MATERIAL FOR THE TASK:
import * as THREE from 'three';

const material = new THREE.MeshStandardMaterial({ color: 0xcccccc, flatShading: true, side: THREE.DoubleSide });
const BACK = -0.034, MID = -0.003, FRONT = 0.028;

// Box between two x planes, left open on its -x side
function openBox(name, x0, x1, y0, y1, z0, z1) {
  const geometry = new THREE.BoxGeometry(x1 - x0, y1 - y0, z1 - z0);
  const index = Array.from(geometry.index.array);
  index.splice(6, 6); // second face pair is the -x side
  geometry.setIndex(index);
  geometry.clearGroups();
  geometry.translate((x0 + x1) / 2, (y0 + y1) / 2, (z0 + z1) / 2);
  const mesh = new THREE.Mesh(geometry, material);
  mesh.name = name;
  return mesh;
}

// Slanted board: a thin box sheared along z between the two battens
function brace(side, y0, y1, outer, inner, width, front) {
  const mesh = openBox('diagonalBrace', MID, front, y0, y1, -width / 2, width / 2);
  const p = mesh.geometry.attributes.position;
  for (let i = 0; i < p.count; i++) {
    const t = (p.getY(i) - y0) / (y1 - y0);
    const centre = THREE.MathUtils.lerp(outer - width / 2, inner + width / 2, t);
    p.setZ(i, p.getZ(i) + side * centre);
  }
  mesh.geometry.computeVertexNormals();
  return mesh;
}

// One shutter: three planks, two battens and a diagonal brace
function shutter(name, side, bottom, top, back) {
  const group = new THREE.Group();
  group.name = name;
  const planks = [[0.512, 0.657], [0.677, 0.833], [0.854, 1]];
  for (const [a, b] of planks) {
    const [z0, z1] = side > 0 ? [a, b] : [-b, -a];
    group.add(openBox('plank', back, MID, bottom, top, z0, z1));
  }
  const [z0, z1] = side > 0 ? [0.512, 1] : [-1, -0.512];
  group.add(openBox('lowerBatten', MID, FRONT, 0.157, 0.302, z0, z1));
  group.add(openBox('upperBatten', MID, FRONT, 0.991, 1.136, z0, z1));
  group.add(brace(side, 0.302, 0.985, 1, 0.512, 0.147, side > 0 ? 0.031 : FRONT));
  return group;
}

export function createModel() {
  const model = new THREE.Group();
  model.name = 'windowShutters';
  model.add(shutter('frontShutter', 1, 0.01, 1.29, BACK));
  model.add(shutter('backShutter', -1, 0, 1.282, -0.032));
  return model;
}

WHAT IS BEING ASKED:
Number of lines holding "index" in the listing above: work it out and give that number alone.

EXERCISE ANSWER:
3